While teams are free to sign Dominican players, different rules apply in Puerto Rico and Mexico. Puerto Rican players’ rights are distributed through the draft, and those rights have been driven up in bidding wars. Puerto Rico also is well-scouted, making prospects difficult to find.

Mexico has a National Association League, which means major league clubs can’t sign Mexican players without going through the players’ league teams. To play on the professional level, players must go to a national academy and then be drafted by league teams.

“A lot of money has been spent in Mexico since Fernando (Valenzuela),” Bavasi said, referring to the Dodgers’ signing of their former star pitcher, “and it really got expensive. But there’s not much to show for it.”

The Angels are also trying roads less traveled. League activity in Australia is being scouted by Rich Schlenker, and Bavasi wonders about the possibilities afforded by Pacific Rim countries and the Soviet Union. Then there’s the potential of a place such as the Netherlands Antilles, a small Caribbean country that is the birthplace of catcher Ken Rivers--whom the Angels acquired from Toronto with Felix and Sojo--and New York Yankee infielder Hensley (Bam-Bam) Meulens.

“Baseball is out there,” Bavasi said. “It’s becoming an Olympic (medal) sport, and the USSR is going to kick itself. . . . The scope of the game has broadened. The idea is to stay a step ahead of people. You can’t fish behind somebody.”

If relations between the United States and Cuba improve, Preston Gomez wants to help the Angels move to the forefront of re-establishing a once-productive pipeline to the major leagues.

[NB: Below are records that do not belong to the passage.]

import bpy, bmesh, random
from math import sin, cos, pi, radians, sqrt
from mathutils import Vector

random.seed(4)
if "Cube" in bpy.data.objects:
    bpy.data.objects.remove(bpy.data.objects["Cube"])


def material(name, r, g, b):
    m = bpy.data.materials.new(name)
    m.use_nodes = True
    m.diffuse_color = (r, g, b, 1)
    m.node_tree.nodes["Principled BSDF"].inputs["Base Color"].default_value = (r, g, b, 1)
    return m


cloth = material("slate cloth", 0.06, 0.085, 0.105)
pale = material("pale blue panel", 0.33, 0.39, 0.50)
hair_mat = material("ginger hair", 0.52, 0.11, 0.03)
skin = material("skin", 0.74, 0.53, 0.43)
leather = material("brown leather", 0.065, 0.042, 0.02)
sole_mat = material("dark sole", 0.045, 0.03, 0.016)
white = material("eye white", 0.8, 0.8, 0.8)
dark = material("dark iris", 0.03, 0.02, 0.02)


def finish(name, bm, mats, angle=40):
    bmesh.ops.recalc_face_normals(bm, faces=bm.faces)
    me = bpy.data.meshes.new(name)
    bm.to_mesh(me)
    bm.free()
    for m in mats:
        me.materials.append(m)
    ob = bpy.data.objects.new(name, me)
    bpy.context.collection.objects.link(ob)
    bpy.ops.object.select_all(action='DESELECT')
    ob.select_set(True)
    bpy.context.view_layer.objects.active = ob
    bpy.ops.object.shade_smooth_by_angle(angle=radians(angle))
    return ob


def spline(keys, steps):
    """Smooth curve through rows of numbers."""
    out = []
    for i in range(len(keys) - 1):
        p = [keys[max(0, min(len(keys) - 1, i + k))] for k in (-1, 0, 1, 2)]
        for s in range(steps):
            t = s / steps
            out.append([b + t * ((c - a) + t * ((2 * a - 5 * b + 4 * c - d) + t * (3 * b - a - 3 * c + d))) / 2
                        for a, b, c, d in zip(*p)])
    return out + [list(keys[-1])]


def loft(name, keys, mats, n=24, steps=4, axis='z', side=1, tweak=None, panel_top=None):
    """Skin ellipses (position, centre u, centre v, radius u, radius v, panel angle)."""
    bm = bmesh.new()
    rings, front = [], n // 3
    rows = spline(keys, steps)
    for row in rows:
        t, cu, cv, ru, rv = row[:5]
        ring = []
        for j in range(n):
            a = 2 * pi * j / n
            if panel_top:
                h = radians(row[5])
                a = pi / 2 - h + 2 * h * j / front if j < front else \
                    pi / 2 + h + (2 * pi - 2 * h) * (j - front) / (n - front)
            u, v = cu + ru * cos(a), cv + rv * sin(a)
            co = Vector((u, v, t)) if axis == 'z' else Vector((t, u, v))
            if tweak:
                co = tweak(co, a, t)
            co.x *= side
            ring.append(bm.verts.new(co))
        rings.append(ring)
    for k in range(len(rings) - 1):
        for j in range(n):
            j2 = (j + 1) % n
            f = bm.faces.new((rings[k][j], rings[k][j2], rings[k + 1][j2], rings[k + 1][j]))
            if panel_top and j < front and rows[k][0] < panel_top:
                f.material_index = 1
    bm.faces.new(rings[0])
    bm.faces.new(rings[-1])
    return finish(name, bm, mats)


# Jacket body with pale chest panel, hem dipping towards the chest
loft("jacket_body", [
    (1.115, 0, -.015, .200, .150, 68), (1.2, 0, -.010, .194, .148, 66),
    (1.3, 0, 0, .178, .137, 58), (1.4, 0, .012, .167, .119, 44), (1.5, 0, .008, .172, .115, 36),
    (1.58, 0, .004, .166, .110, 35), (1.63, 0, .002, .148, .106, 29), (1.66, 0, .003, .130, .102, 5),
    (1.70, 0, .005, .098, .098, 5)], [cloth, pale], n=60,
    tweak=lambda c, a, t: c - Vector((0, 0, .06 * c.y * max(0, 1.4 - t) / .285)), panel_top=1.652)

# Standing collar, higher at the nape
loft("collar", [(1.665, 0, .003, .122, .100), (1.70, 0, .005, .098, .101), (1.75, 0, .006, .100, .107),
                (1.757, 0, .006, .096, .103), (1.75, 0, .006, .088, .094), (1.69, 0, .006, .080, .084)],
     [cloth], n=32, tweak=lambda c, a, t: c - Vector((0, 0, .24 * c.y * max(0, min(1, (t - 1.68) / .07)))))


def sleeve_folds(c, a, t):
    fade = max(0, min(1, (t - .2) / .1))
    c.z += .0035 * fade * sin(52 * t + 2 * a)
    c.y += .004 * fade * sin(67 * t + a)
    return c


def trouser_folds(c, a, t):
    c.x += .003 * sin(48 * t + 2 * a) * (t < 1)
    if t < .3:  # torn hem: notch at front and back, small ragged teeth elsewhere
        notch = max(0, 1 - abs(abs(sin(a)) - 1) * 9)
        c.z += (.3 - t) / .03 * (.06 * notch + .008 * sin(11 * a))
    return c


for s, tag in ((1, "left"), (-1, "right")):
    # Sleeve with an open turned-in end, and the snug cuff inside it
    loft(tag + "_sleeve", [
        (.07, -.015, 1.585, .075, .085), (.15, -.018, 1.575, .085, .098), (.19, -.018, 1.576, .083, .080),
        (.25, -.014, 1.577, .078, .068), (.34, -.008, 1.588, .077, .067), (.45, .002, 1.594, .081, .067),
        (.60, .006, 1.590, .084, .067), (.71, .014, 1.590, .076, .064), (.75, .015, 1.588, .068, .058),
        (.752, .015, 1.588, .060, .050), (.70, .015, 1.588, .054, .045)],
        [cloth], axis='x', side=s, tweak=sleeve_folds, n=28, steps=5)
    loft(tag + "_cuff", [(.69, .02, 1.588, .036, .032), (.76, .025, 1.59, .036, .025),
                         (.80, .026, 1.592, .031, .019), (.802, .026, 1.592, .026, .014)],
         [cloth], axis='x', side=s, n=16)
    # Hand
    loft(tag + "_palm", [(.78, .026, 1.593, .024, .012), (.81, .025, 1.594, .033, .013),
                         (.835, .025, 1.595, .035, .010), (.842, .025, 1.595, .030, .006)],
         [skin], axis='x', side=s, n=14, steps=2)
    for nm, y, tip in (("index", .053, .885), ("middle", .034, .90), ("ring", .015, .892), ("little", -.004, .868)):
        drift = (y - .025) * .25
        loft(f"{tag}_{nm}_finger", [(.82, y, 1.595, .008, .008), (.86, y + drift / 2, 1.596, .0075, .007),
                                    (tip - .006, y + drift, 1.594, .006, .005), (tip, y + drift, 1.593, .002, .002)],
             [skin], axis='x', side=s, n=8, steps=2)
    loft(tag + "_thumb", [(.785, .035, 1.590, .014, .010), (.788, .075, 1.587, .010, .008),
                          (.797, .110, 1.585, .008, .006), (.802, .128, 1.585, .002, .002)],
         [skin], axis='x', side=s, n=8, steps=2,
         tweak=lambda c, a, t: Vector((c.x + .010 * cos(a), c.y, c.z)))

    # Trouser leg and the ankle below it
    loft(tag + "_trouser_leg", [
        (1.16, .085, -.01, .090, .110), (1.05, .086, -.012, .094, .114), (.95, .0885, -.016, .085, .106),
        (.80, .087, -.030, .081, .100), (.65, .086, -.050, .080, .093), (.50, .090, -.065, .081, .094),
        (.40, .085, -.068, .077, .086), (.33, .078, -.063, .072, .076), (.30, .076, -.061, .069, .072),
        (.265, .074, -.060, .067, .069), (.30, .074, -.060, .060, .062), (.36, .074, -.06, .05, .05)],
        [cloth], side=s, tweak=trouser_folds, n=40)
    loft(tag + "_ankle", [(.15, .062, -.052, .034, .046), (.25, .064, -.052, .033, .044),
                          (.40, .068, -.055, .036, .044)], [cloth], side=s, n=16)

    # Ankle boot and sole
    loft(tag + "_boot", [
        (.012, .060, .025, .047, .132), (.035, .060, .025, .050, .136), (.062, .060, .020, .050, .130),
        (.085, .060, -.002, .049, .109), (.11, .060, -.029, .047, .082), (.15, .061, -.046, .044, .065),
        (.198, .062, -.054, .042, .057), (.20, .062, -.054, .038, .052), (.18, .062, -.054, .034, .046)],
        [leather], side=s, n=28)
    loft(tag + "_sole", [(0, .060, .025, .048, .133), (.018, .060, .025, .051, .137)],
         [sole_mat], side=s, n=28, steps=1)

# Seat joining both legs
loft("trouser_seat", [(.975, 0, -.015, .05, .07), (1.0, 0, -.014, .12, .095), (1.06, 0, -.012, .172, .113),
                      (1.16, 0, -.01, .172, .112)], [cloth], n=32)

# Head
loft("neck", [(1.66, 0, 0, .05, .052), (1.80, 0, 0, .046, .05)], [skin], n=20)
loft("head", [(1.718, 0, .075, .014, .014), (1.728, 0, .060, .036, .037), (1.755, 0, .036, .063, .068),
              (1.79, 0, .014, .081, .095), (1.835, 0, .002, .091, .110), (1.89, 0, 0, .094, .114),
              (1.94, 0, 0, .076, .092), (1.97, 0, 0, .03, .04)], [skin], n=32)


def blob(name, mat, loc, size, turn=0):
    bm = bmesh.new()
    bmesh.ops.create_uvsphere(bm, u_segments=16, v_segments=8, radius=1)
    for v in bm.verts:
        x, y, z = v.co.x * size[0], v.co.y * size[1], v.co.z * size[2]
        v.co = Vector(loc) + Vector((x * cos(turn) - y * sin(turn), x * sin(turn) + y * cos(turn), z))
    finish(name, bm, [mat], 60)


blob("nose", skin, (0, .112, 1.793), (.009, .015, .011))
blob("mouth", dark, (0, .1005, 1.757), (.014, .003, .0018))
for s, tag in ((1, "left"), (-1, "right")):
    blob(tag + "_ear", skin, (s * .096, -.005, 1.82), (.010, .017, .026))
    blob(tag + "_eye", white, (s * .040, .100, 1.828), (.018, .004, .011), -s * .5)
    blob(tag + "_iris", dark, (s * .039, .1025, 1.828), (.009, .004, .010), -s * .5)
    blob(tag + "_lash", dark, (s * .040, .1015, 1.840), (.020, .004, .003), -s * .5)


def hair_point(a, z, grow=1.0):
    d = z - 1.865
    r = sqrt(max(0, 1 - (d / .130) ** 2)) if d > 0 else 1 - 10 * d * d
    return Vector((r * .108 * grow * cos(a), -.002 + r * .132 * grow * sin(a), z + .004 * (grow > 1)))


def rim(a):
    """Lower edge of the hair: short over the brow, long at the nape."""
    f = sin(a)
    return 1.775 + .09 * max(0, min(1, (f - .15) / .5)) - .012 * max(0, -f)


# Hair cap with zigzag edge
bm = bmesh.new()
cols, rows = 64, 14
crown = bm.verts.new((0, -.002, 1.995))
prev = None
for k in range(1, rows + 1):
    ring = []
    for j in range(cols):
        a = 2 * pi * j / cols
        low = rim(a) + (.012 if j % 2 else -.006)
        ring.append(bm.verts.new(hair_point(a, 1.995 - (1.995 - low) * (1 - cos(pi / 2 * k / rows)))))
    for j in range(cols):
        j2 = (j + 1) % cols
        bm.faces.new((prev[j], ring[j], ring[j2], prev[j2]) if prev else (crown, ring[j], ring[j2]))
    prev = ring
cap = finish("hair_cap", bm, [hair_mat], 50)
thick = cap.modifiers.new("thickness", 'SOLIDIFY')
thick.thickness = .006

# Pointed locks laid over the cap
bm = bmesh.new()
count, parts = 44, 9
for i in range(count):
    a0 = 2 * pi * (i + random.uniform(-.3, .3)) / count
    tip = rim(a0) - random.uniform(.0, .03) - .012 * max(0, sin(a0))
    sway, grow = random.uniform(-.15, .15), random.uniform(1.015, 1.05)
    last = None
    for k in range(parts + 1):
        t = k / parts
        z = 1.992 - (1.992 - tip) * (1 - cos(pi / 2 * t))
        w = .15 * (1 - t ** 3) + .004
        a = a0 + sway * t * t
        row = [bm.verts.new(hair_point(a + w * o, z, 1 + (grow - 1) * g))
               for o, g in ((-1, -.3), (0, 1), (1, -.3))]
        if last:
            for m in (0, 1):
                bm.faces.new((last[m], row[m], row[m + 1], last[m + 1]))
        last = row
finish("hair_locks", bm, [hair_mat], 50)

“I hope someday they will be opened up because they have so much talent,” said Gomez, whose effort to bring players out in 1969 was thwarted by then-commissioner Bowie Kuhn. “If they open, in 10 years they will have 10 or more players on the big league level.”

Continuing their success on the home front and increasing their chances for success in Latin America are the Angels’ aims.

“What I want to do is keep (the Angels’ domestic strength) and inch into the other thing to keep both effective,” Bavasi said.

Developing players from Latin America and the Caribbean nations will be a slow process.

“Other clubs had a head start on us, and we’ve had basically to start from scratch,” said Rodriguez, who managed Class-A Quad City, Iowa, in 1987-89 and double-A Midland, Tex., last year.

“We’re really bearing down on this. At the start, we didn’t have the proper networks, and there are a lot of other organizations there. You can think a country is saturated, but there’s always a player to be found. You just need the proper network. It’s more than money--you have to have a game plan.

“Most of the (Latin Americans) we have are at the rookie and Class-A level, but I strongly feel a couple could make the climb to the majors. They just need experience. They won’t be in Angel uniforms for a while. You’re talking 17-, 18-year-old kids.”

When they do make it, no one will be more delighted than Polonia.

“When the Angels got me, I wanted to be a good influence and let them know they need Latins and they should get it going in Latin America,” Polonia said. “By me coming here and doing well, maybe that makes them sign more Latin players. I’m sure they will. I’m sure they realize Latin Americans want to play. We love to play more than eat. It’s every Latin kid’s dream, to play baseball in the major leagues.”